- **TASK STATEMENT**
The entries shown below are to be printed in full, unaltered.

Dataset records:
>>>>
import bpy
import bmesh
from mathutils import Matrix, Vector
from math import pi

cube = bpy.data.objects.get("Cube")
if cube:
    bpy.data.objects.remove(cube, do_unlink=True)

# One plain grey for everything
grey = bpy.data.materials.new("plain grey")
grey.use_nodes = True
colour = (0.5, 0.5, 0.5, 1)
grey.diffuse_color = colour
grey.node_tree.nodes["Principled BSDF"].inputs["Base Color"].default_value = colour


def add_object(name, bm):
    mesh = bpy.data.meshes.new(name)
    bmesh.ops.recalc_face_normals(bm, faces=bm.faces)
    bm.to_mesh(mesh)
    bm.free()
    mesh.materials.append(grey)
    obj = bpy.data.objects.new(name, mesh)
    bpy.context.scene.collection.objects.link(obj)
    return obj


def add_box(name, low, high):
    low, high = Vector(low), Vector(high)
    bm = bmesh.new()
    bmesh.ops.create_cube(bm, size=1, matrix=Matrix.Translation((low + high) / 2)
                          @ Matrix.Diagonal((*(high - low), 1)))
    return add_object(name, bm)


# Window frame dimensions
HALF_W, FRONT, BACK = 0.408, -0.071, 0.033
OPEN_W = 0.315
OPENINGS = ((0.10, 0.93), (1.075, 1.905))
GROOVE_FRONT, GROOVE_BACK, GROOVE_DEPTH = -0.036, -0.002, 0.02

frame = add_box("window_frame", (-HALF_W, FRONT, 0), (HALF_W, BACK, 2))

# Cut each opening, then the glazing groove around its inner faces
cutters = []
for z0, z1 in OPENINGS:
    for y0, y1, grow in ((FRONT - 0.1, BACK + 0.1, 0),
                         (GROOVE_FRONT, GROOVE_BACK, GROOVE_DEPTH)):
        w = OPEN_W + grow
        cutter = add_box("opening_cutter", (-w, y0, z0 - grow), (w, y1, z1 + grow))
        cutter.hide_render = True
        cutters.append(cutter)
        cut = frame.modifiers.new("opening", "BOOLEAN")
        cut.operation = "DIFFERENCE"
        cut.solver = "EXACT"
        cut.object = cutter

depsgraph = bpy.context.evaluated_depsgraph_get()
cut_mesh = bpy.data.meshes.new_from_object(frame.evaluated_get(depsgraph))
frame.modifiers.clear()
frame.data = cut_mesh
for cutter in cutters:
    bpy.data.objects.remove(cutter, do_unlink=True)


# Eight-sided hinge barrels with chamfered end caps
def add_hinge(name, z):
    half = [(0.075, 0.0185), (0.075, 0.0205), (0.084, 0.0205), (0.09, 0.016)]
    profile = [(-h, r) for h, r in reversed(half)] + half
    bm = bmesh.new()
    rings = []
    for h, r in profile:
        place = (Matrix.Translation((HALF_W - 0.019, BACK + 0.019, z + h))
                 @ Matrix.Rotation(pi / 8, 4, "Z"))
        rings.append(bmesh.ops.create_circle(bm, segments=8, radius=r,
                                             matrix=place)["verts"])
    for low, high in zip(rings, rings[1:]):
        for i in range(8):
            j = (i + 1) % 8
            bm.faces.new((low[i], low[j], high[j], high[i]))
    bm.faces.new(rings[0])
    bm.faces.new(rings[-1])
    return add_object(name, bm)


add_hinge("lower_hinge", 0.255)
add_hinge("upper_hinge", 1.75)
<<<<
- **RESULT**
import bpy
import bmesh
from mathutils import Matrix, Vector
from math import pi

cube = bpy.data.objects.get("Cube")
if cube:
    bpy.data.objects.remove(cube, do_unlink=True)

# One plain grey for everything
grey = bpy.data.materials.new("plain grey")
grey.use_nodes = True
colour = (0.5, 0.5, 0.5, 1)
grey.diffuse_color = colour
grey.node_tree.nodes["Principled BSDF"].inputs["Base Color"].default_value = colour


def add_object(name, bm):
    mesh = bpy.data.meshes.new(name)
    bmesh.ops.recalc_face_normals(bm, faces=bm.faces)
    bm.to_mesh(mesh)
    bm.free()
    mesh.materials.append(grey)
    obj = bpy.data.objects.new(name, mesh)
    bpy.context.scene.collection.objects.link(obj)
    return obj


def add_box(name, low, high):
    low, high = Vector(low), Vector(high)
    bm = bmesh.new()
    bmesh.ops.create_cube(bm, size=1, matrix=Matrix.Translation((low + high) / 2)
                          @ Matrix.Diagonal((*(high - low), 1)))
    return add_object(name, bm)


# Window frame dimensions
HALF_W, FRONT, BACK = 0.408, -0.071, 0.033
OPEN_W = 0.315
OPENINGS = ((0.10, 0.93), (1.075, 1.905))
GROOVE_FRONT, GROOVE_BACK, GROOVE_DEPTH = -0.036, -0.002, 0.02

frame = add_box("window_frame", (-HALF_W, FRONT, 0), (HALF_W, BACK, 2))

# Cut each opening, then the glazing groove around its inner faces
cutters = []
for z0, z1 in OPENINGS:
    for y0, y1, grow in ((FRONT - 0.1, BACK + 0.1, 0),
                         (GROOVE_FRONT, GROOVE_BACK, GROOVE_DEPTH)):
        w = OPEN_W + grow
        cutter = add_box("opening_cutter", (-w, y0, z0 - grow), (w, y1, z1 + grow))
        cutter.hide_render = True
        cutters.append(cutter)
        cut = frame.modifiers.new("opening", "BOOLEAN")
        cut.operation = "DIFFERENCE"
        cut.solver = "EXACT"
        cut.object = cutter

depsgraph = bpy.context.evaluated_depsgraph_get()
cut_mesh = bpy.data.meshes.new_from_object(frame.evaluated_get(depsgraph))
frame.modifiers.clear()
frame.data = cut_mesh
for cutter in cutters:
    bpy.data.objects.remove(cutter, do_unlink=True)


# Eight-sided hinge barrels with chamfered end caps
def add_hinge(name, z):
    half = [(0.075, 0.0185), (0.075, 0.0205), (0.084, 0.0205), (0.09, 0.016)]
    profile = [(-h, r) for h, r in reversed(half)] + half
    bm = bmesh.new()
    rings = []
    for h, r in profile:
        place = (Matrix.Translation((HALF_W - 0.019, BACK + 0.019, z + h))
                 @ Matrix.Rotation(pi / 8, 4, "Z"))
        rings.append(bmesh.ops.create_circle(bm, segments=8, radius=r,
                                             matrix=place)["verts"])
    for low, high in zip(rings, rings[1:]):
        for i in range(8):
            j = (i + 1) % 8
            bm.faces.new((low[i], low[j], high[j], high[i]))
    bm.faces.new(rings[0])
    bm.faces.new(rings[-1])
    return add_object(name, bm)


add_hinge("lower_hinge", 0.255)
add_hinge("upper_hinge", 1.75)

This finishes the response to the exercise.